If I were to think of Top 40 girlfriend music, I'd probably say light rockers James Blunt, Daniel Powter, David Gray and Train are culprits. I'm talking about music that features a rather soft voice over a polished mix of guitars, piano and drums. I have nothing against artists like this (as a matter of fact, I like a few Train songs and a number of David Gray's songs), but I'd rather listen to something that has a little more oomph in the music. The deal is, for people that remain at bay with Top 40's parameters, it's very easy to be befuddled by someone that likes music that cannot perfectly fit into one or two formats.

A lot of females I know and hang out with aren't buried in the sand of Top 40/mainstream music. I think that's awesome because I find myself really opening up to people that have no major constraints with a broad view of music. Since music is as important to me as eating, sleeping and writing, I'm drawn to people that get something deeper out of listening/playing/critiquing it. Rather than viewing music as background space, I think a strong connection can be made out of all those notes, beats and lyrics.

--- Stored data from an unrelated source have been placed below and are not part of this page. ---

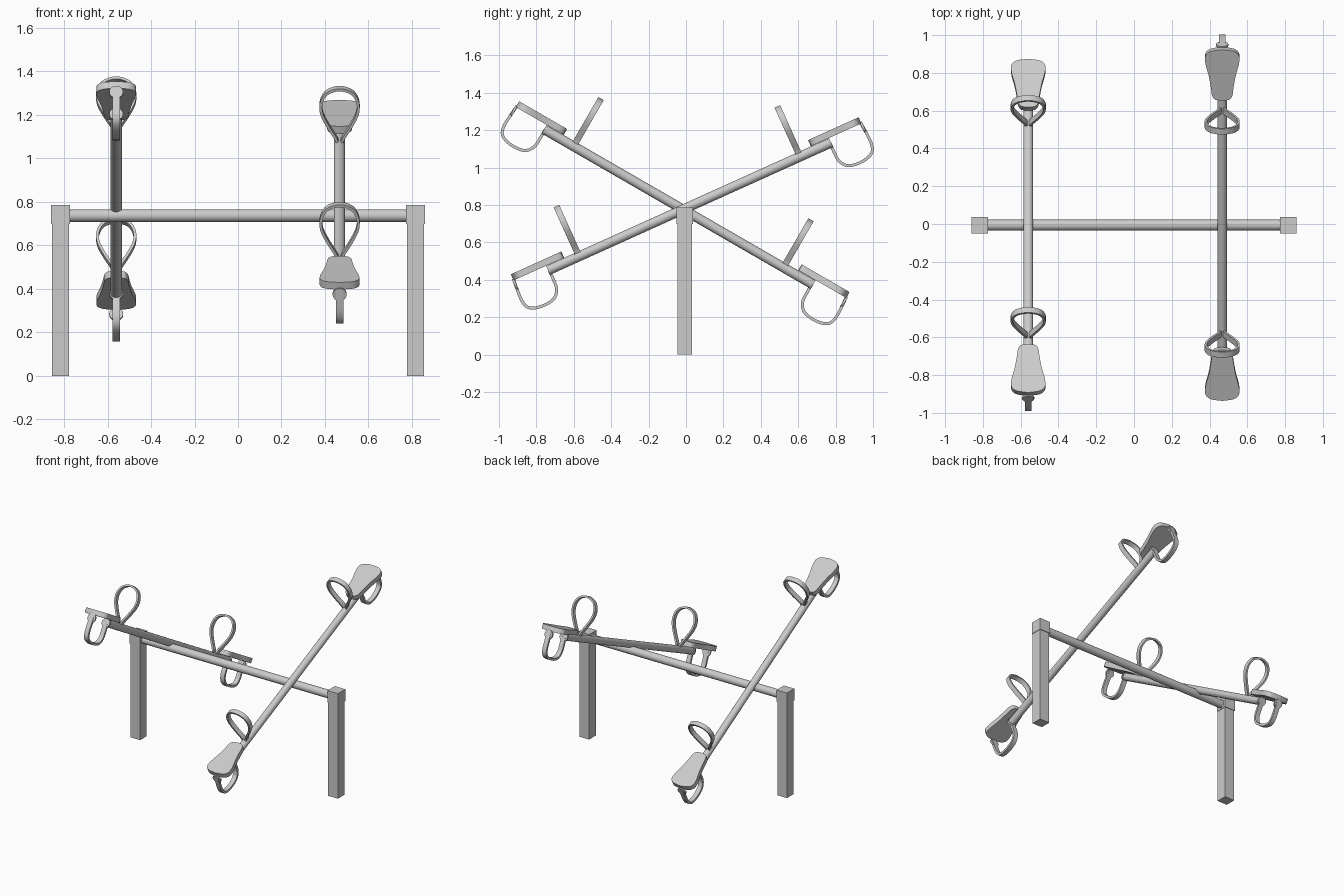
import bpy, bmesh, math
from mathutils import Matrix, Vector

if "Cube" in bpy.data.objects:
    bpy.data.objects.remove(bpy.data.objects["Cube"])

HALF = 0.82          # half length of a beam
Y0 = -0.006          # frame position in y


def finish(name, bm, mat=Matrix(), smooth=True):
    bmesh.ops.recalc_face_normals(bm, faces=bm.faces)
    me = bpy.data.meshes.new(name)
    bm.to_mesh(me)
    bm.free()
    ob = bpy.data.objects.new(name, me)
    bpy.context.collection.objects.link(ob)
    ob.matrix_world = mat
    if smooth:
        bpy.ops.object.select_all(action='DESELECT')
        ob.select_set(True)
        bpy.context.view_layer.objects.active = ob
        bpy.ops.object.shade_smooth_by_angle(angle=math.radians(35))
    return ob


def box(name, loc, size):
    bm = bmesh.new()
    bmesh.ops.create_cube(bm, size=1, matrix=Matrix.Translation(loc) @ Matrix.Diagonal((*size, 1)))
    return finish(name, bm, smooth=False)


def rod(name, r, length, mat, axis='Y'):
    bm = bmesh.new()
    rot = Matrix.Rotation(math.pi / 2, 4, 'X' if axis == 'Y' else 'Y')
    bmesh.ops.create_cone(bm, cap_ends=True, segments=24, radius1=r, radius2=r, depth=length, matrix=rot)
    return finish(name, bm, mat)


def spline(pts, n=6):
    # Catmull-Rom through the points
    p = [Vector(q) for q in pts]
    p = [2 * p[0] - p[1]] + p + [2 * p[-1] - p[-2]]
    out = []
    for a, b, c, d in zip(p, p[1:], p[2:], p[3:]):
        for i in range(n):
            t = i / n
            out.append(0.5 * (2 * b + (c - a) * t + (2 * a - 5 * b + 4 * c - d) * t * t
                              + (3 * b - a - 3 * c + d) * t ** 3))
    return out + [p[-2]]


def strap(name, pts, width, thick, to3d, mat):
    # flat band following a planar path; to3d(a, b, c) puts path and width in space
    path = spline(pts)
    bm = bmesh.new()
    rings = []
    for i, q in enumerate(path):
        t = (path[min(i + 1, len(path) - 1)] - path[max(i - 1, 0)]).normalized()
        nrm = Vector((-t.y, t.x)) * thick / 2
        rings.append([bm.verts.new(to3d(*(q + s * nrm), c * width / 2))
                      for s, c in ((-1, -1), (1, -1), (1, 1), (-1, 1))])
    for r0, r1 in zip(rings, rings[1:]):
        for k in range(4):
            bm.faces.new((r0[k], r0[(k + 1) % 4], r1[(k + 1) % 4], r1[k]))
    bm.faces.new(rings[0])
    bm.faces.new(rings[-1])
    return finish(name, bm, mat)


def seat(name, mat):
    # paddle outline, narrow towards the middle of the beam
    half = spline([(0, -0.096), (0.038, -0.09), (0.054, -0.065), (0.06, -0.02), (0.072, 0.05),
                   (0.089, 0.12), (0.088, 0.165), (0.06, 0.19), (0, 0.2)], 5)
    outline = half + [Vector((-q.x, q.y)) for q in half[-2:0:-1]]
    bm = bmesh.new()
    f = bm.faces.new([bm.verts.new((q.x, q.y, 0.027)) for q in outline])
    ext = bmesh.ops.extrude_face_region(bm, geom=[f])
    bmesh.ops.translate(bm, vec=(0, 0, 0.036), verts=[v for v in ext['geom'] if isinstance(v, bmesh.types.BMVert)])
    return finish(name, bm, mat)


# support frame
for s, side in ((-1, "left"), (1, "right")):
    box(side + "_post", (s * 0.816, Y0, 0.35), (0.08, 0.078, 0.70))
    box(side + "_post_cap", (s * 0.816, Y0, 0.742), (0.087, 0.087, 0.087))
rod("crossbar", 0.029, 1.56, Matrix.Translation((0, Y0, 0.737)), 'X')

# teardrop handle (x, w) and bumper loop (u, w)
half_hoop = [(0.008, 0.015), (0.02, 0.045), (0.055, 0.105), (0.082, 0.165), (0.084, 0.22), (0.058, 0.268)]
HOOP = half_hoop + [(0, 0.288)] + [(-x, w) for x, w in reversed(half_hoop)]
LOOP = [(0.198, 0.03), (0.203, -0.03), (0.204, -0.095), (0.187, -0.138), (0.14, -0.158),
        (0.08, -0.16), (0.035, -0.145), (0.008, -0.105), (0.004, -0.05), (0.004, 0.0)]

# two seesaws: x, centre y, centre z, tilt
for label, x, y, z, tilt in (("left", -0.56, -0.04, 0.79, -30), ("right", 0.467, 0.019, 0.792, 24.3)):
    base = Matrix.Translation((x, y, z)) @ Matrix.Rotation(math.radians(tilt), 4, 'X')
    rod(label + "_beam", 0.026, 2 * HALF, base)
    for end, turn in (("back", 0), ("front", math.pi)):
        m = base @ Matrix.Rotation(turn, 4, 'Z') @ Matrix.Translation((0, HALF, 0))
        tag = f"{label}_{end}_"
        seat(tag + "seat", m)
        strap(tag + "handle", HOOP, 0.033, 0.013, lambda a, b, c: (a, c - 0.172, b), m)
        strap(tag + "bumper", LOOP, 0.034, 0.016, lambda a, b, c: (c, a, b), m)
        # round mounting tabs of the bumper
        for part, u, w in (("outer_tab", 0.2, 0.004), ("inner_tab", 0.004, 0)):
            rod(tag + part, 0.032, 0.012, m @ Matrix.Translation((0, u, w)))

Now I think about what females may think of as boyfriend music. This could really be anything (just like girlfriend music), but if I were to think of the Top 40 crowd, some bands would include Nickelback, Velvet Revolver and Guns n' Roses. Yeah, that may work for people who want to slowdance to "November Rain," but music can't be bound by radio format, pigeonhole or gender preference for me. Certain artists attract a larger ratio of one gender over the other, but I'm all for the kinds of artists that attract a blurred audience.

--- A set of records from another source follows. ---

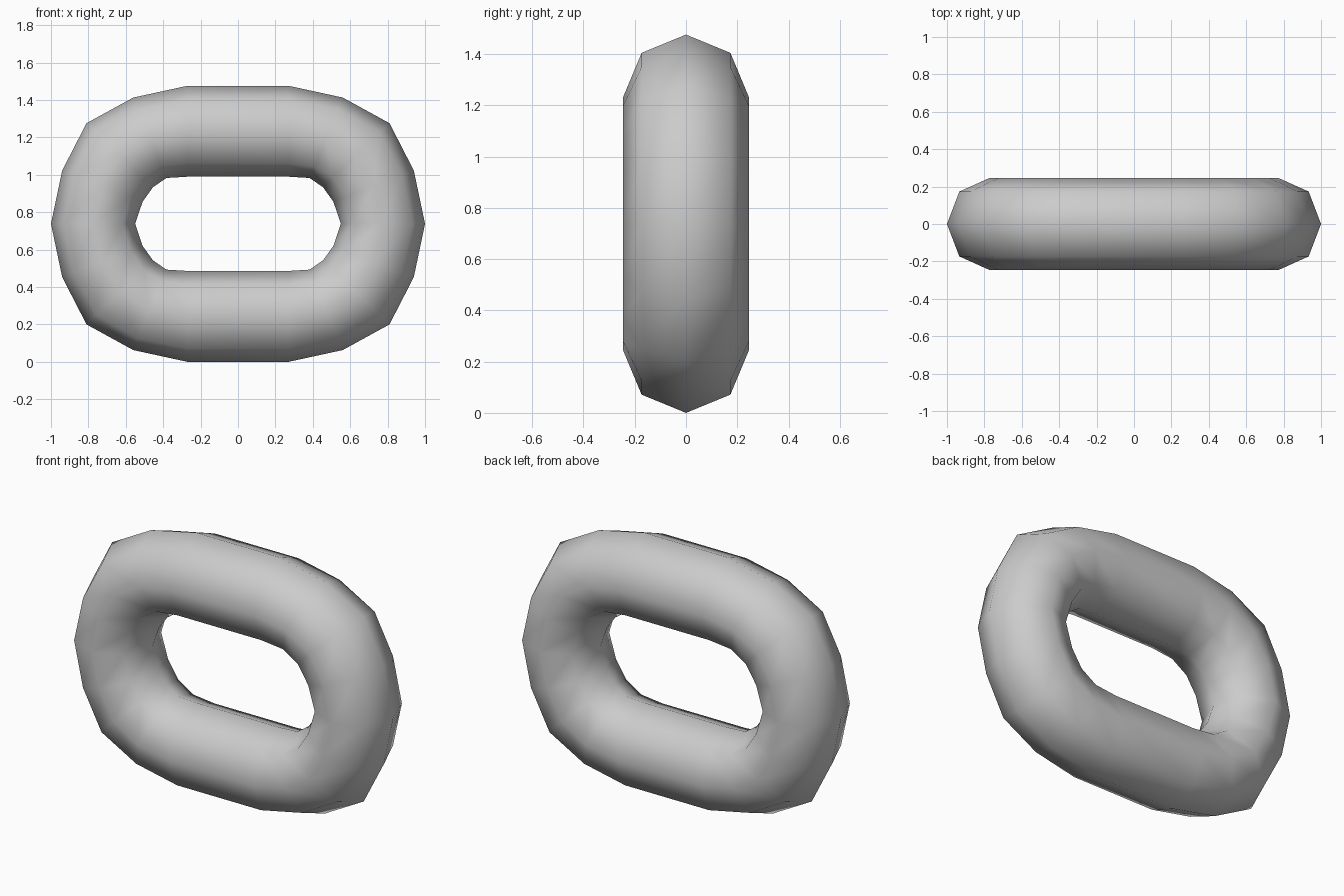
import bpy, bmesh, math
from mathutils import Vector

if "Cube" in bpy.data.objects:
    bpy.data.objects.remove(bpy.data.objects["Cube"])

MID_Z = 0.738
HALF_Y = 0.245
SIDES = 8

# Outer and inner edge of each ring in one quarter (x, height above centre)
quarter = [((1.0, 0.0), (0.55, 0.0)),
           ((0.94, 0.285), (0.51, 0.118)),
           ((0.81, 0.538), (0.455, 0.195)),
           ((0.56, 0.675), (0.383, 0.245)),
           ((0.27, 0.738), (0.27, 0.252))]


def flip(ring, sx, sz):
    return tuple((p[0] * sx, p[1] * sz) for p in ring)


# Mirror the quarter around the loop
rings = list(quarter)
rings += [flip(r, -1, 1) for r in reversed(quarter)]
rings += [flip(r, -1, -1) for r in quarter[1:]]
rings += [flip(r, 1, -1) for r in reversed(quarter[1:])]

# Sweep an octagonal section through the rings
bm = bmesh.new()
loops = []
for outer, inner in rings:
    o = Vector((outer[0], 0, outer[1] + MID_Z))
    i = Vector((inner[0], 0, inner[1] + MID_Z))
    centre, arm = (o + i) / 2, (o - i) / 2
    loop = []
    for k in range(SIDES):
        a = math.tau * k / SIDES
        loop.append(bm.verts.new(centre + arm * math.cos(a) + Vector((0, HALF_Y * math.sin(a), 0))))
    loops.append(loop)
for n, a in enumerate(loops):
    b = loops[(n + 1) % len(loops)]
    for k in range(SIDES):
        j = (k + 1) % SIDES
        bm.faces.new((a[k], a[j], b[j], b[k])).smooth = True
bmesh.ops.recalc_face_normals(bm, faces=bm.faces[:])

# Chain link object
mesh = bpy.data.meshes.new("chain_link")
bm.to_mesh(mesh)
bm.free()
link = bpy.data.objects.new("chain_link", mesh)
bpy.context.collection.objects.link(link)
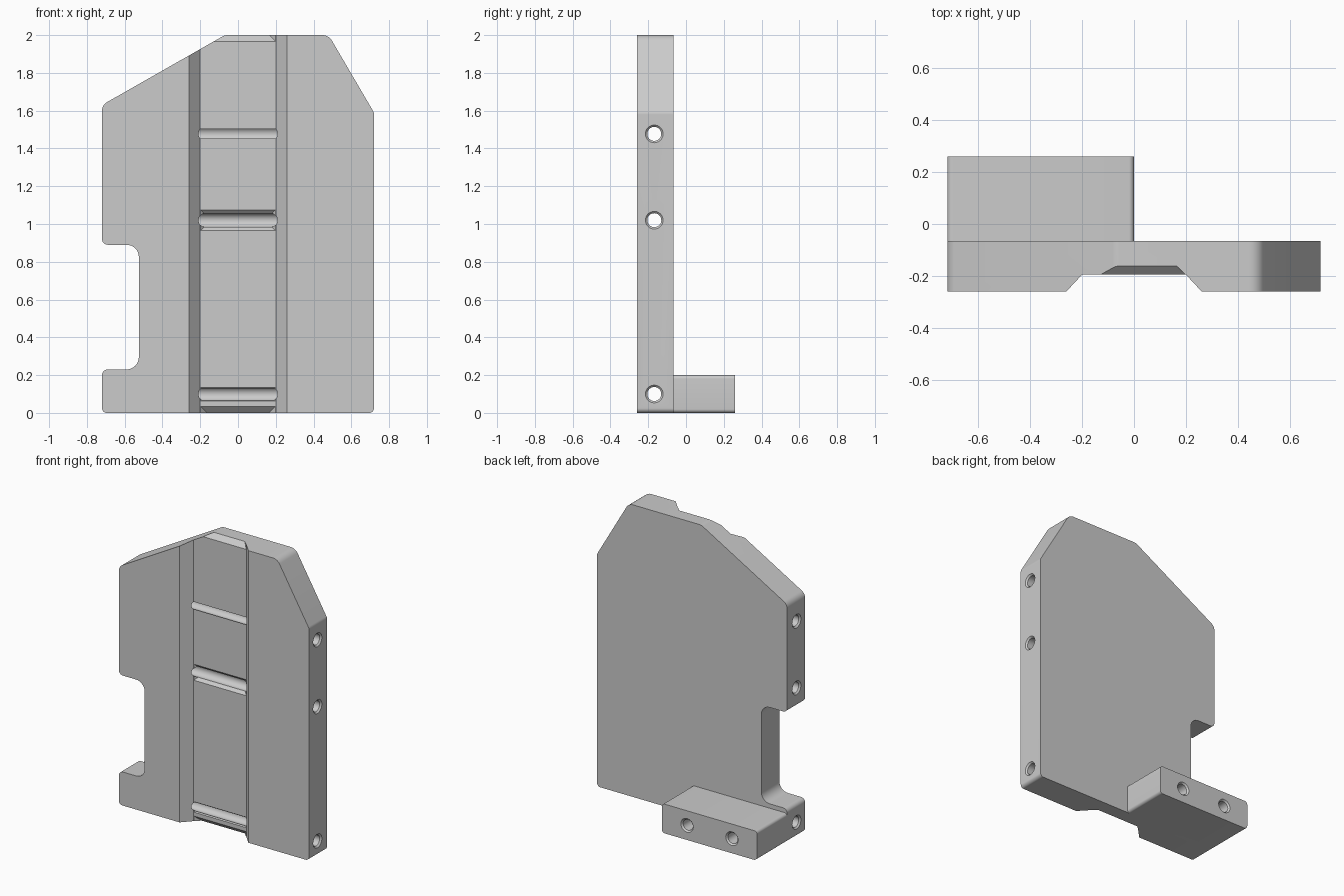
import bpy, bmesh, math
from mathutils import Vector

if "Cube" in bpy.data.objects:
    bpy.data.objects.remove(bpy.data.objects["Cube"], do_unlink=True)

GREY = (0.6, 0.6, 0.6, 1.0)
mat = bpy.data.materials.new("plain grey")
mat.use_nodes = True
mat.diffuse_color = GREY
mat.node_tree.nodes["Principled BSDF"].inputs["Base Color"].default_value = GREY


def rounded(corners, steps=8):
    """Outline from (x, z, fillet radius) corners."""
    out = []
    for i, (x, z, r) in enumerate(corners):
        p = Vector((x, z))
        a = (Vector(corners[i - 1][:2]) - p).normalized()
        b = (Vector(corners[(i + 1) % len(corners)][:2]) - p).normalized()
        half = a.angle(b) / 2
        centre = p + (a + b).normalized() * (r / math.sin(half))
        start = (p + a * (r / math.tan(half)) - centre).normalized()
        end = (p + b * (r / math.tan(half)) - centre).normalized()
        out += [centre + start.slerp(end, k / steps) * r for k in range(steps + 1)]
    return out


def loft(name, rings):
    """Closed solid through a list of matching rings."""
    bm = bmesh.new()
    loops = [[bm.verts.new(p) for p in ring] for ring in rings]
    for lo, hi in zip(loops, loops[1:]):
        for i in range(len(lo)):
            bm.faces.new((lo[i - 1], lo[i], hi[i], hi[i - 1]))
    bm.faces.new(loops[0])
    bm.faces.new(loops[-1])
    bmesh.ops.recalc_face_normals(bm, faces=bm.faces)
    me = bpy.data.meshes.new(name)
    bm.to_mesh(me)
    bm.free()
    me.materials.append(mat)
    ob = bpy.data.objects.new(name, me)
    bpy.context.collection.objects.link(ob)
    return ob


def slab(name, outline, y0, y1):
    return loft(name, [[(x, y, z) for x, z in outline] for y in (y0, y1)])


def bore(place, stations, sides=32):
    """Round cutter; stations are (distance, radius), place maps to space."""
    turns = [2 * math.pi * k / sides for k in range(sides)]
    return loft("bore_cutter", [[place(t, r * math.cos(a), r * math.sin(a))
                                 for a in turns] for t, r in stations])


FLOOR = -0.195


def pocket(z0, z1, depth):
    """Recess in the channel floor with 45 degree sides."""
    rings = []
    for d in (-0.005, depth):
        w = 0.198 - d
        rings.append([(-w, FLOOR + d, z0 + d), (w, FLOOR + d, z0 + d),
                      (w, FLOOR + d, z1 - d), (-w, FLOOR + d, z1 - d)])
    return loft("pocket_cutter", rings)


def finish(ob, cutters):
    """Cut the part, drop the cutters and shade it."""
    for c in cutters:
        c.hide_render = True
        m = ob.modifiers.new("cut", "BOOLEAN")
        m.operation, m.solver, m.object = "DIFFERENCE", "EXACT", c
    bpy.context.view_layer.update()
    deps = bpy.context.evaluated_depsgraph_get()
    me = bpy.data.meshes.new_from_object(ob.evaluated_get(deps))
    ob.modifiers.clear()
    ob.data = me
    for c in cutters:
        bpy.data.objects.remove(c, do_unlink=True)
    bpy.ops.object.select_all(action="DESELECT")
    ob.select_set(True)
    bpy.context.view_layer.objects.active = ob
    bpy.ops.object.shade_smooth_by_angle(angle=math.radians(25))


# Upright plate with slanted shoulders and a side notch
W, BACK, FRONT = 0.72, -0.065, -0.26
plate = slab("upright_plate", rounded([
    (-W, 0, 0.025), (W, 0, 0.025), (W, 1.59, 0.04), (0.48, 2, 0.06),
    (-0.07, 2, 0.06), (-W, 1.63, 0.05), (-W, 0.89, 0.03),
    (-0.525, 0.89, 0.065), (-0.525, 0.23, 0.065), (-W, 0.23, 0.03)]), FRONT, BACK)

# Channel down the front
channel = [(-0.27, -0.27), (0.27, -0.27), (0.2, FLOOR), (-0.2, FLOOR)]
cutters = [loft("channel_cutter", [[(x, y, z) for x, y in channel] for z in (-0.2, 2.2)])]

# Channel end chamfers and cross slots
cutters += [pocket(1.967, 2.3, 0.035), pocket(-0.3, 0.035, 0.035),
            pocket(0.965, 1.075, 0.025), pocket(0.062, 0.134, 0.015)]

# Cross bores with countersunk mouths
R, RIM = 0.037, 0.047
for h in (0.1, 1.02, 1.477):
    cutters.append(bore(lambda t, u, v: (t, -0.168 + u, h + v),
                        [(-0.76, RIM), (-W, RIM), (0.01 - W, R),
                         (W - 0.01, R), (W, RIM), (0.76, RIM)]))
finish(plate, cutters)

# Foot block behind the plate, with two blind bores in its back
TAIL = 0.26
foot = slab("foot_block", rounded([(-W, 0, 0.025), (0, 0, 0.02),
                                   (0, 0.2, 0.02), (-W, 0.2, 0.02)]), BACK, TAIL)
finish(foot, [bore(lambda t, u, v: (x + u, t, 0.1 + v),
                   [(0.0, R), (TAIL - 0.01, R), (TAIL, RIM), (0.3, RIM)])
              for x in (-0.19, -0.53)])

In case of something like boy band pop (like Backstreet Boys and NSync), chances are good you'll find that in a female's music collection more than a male's. Yet I wonder why somebody like Lou Pearlman (the mastermind behind those aforementioned groups) wanted to go strictly after the demographic of preteen and teenage girls. There's a wide world out there, so why would somebody want to go after what has jokingly been called the incredibly wide demographic of 13 to 15-years-old? Yeah yeah yeah, I know, studies have shown that girls are rabidly attracted to this over that when they're coming of age more than guys. But you know what? I think that's a very slim view of mass-appealing music. The targeting may work for a little while, but as anyone who has lived longer than a day can attest, we're always growing.

Thinking about this slim demographic of pop music makes me think about how wide it used to be. For example, in the 1960s, Berry Gordy wanted to make his R&B acts on his Motown label to be appealing for blacks and whites, males and females. He did just that, but he didn't water everything down for the lowest common denominator. So many Motown artists continue to strike a chord with a wide range of ages, race and gender. These days, being so broad with music would seem crazy for the major record companies, but whenever I hear a Supremes song, Jackson 5 song or a Four Tops song, I think of music that means something deep and is for almost anyone. The same can be said for other artists like the Beatles, Brian Wilson and Burt Bacharach.

I think about all the people I've come to know and really gravitated towards because of music. These people may have not shared the same feelings I've had with the music I like, but there is a mutual respect going on here. Sure, there's some music that only girls can really dig into and there's some music that only guys can get into. Regardless of gender, if I feel very open when someone really understands how powerful music can be in his/her life. The broader the spectrum, the better.

2 comments:

Sarah E. said...

Stuart and I definitely break the mold on this one.

His "girlfriend music": Bad Religion (I actually dragged him to a BR concert once in Houston and then got him to admit the band was "pretty good.")

My "boyfriend music": Indigo Girls (He forced me to listen and I eventually decided I actually like two of their songs, "Closer to Fine" and "Kid Fears.")

So whaddaya think of that? ;-)

Truthfully, over time, I think our tastes came to overlap more and more. Although I still love punk rock and he mostly doesn't like it, and he still likes artists like Tori Amos and I don't.

Will said...

Not to nitpick but the name was Berry Gordy, also on a related note Rockwell of "Somebody's Watching Me" fame, is Berry's son. Ok, that said David Gray put out a decent couple of albums that rocked in the mid-late 90's before all of his stuff started to sound alike.

I like girls who like it rough, music wise and otherwise.